• [Assignment]: What number of lines in the listing contain "rings"? Answer with that number only.

• [Task material]:

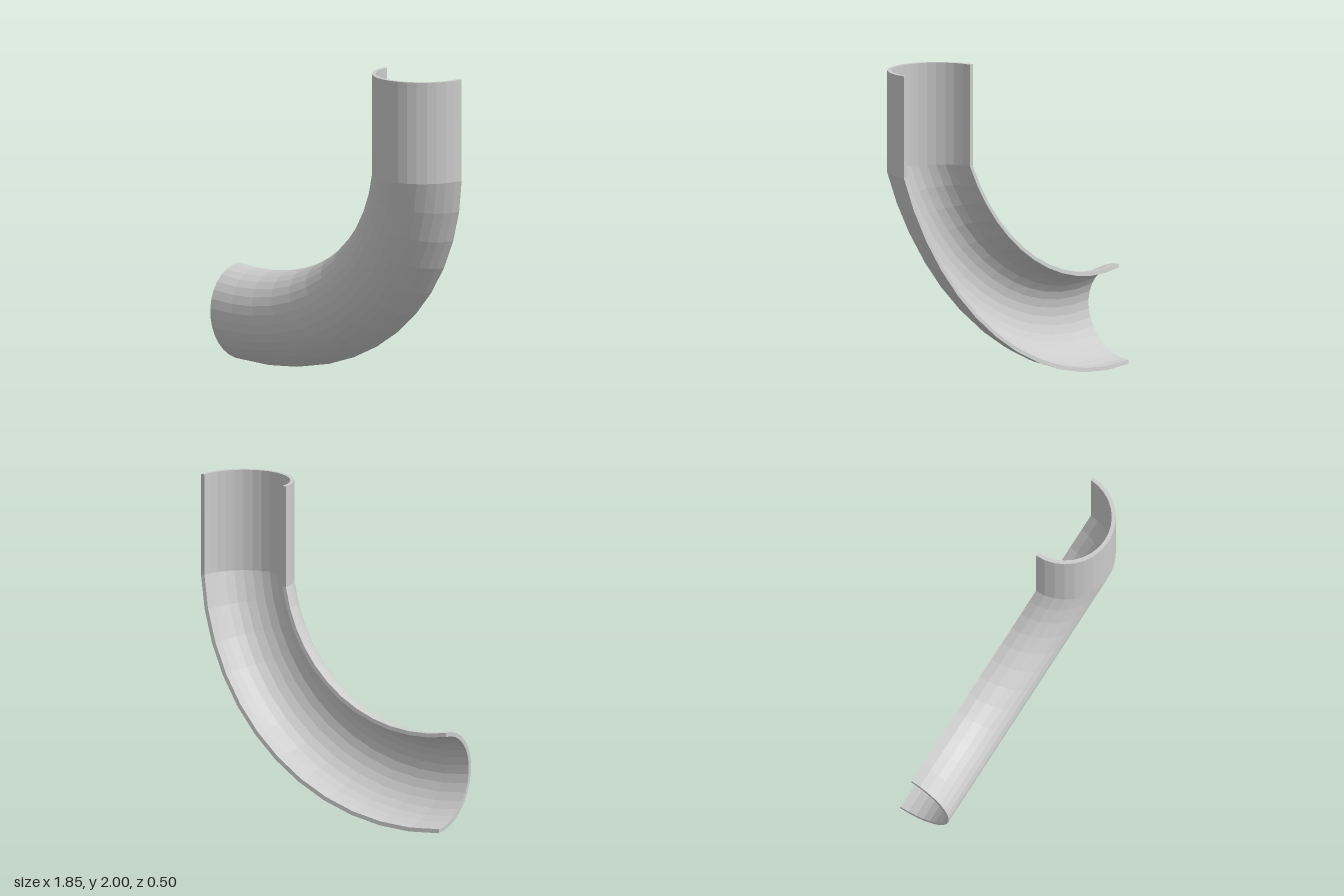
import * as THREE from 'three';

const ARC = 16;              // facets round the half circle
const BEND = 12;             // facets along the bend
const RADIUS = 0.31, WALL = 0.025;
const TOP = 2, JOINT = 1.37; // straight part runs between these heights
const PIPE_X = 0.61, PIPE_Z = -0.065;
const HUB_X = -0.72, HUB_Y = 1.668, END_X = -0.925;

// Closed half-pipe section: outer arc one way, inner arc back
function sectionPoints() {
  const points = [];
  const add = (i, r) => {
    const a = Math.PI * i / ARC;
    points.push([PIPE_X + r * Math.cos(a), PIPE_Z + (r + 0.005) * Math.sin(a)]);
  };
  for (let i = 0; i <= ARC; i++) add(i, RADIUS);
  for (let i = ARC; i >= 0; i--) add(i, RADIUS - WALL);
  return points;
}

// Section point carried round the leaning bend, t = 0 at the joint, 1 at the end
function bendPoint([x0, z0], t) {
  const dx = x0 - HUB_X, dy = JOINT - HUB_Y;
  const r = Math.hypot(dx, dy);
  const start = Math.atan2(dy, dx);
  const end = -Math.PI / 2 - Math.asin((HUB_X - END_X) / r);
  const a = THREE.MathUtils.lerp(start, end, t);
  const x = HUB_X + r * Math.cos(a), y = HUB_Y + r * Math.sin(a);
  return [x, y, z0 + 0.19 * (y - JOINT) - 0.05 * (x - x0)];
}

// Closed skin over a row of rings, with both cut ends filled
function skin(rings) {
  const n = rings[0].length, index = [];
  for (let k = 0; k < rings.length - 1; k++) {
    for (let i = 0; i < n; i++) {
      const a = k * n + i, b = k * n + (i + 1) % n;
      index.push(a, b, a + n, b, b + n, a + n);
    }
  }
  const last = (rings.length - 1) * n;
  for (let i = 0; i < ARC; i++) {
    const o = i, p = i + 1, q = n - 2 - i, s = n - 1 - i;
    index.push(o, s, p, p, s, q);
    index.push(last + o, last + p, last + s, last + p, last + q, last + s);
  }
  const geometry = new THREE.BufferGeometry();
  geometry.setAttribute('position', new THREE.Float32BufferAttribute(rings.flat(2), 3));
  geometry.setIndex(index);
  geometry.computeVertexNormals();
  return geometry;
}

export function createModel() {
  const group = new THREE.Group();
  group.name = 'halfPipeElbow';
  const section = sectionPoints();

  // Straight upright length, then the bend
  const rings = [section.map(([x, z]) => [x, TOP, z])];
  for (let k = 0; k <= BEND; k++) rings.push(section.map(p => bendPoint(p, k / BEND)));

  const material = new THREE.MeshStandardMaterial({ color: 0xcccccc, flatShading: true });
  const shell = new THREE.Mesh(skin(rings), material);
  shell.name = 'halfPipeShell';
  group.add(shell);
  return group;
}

• [Completed exercise]: 9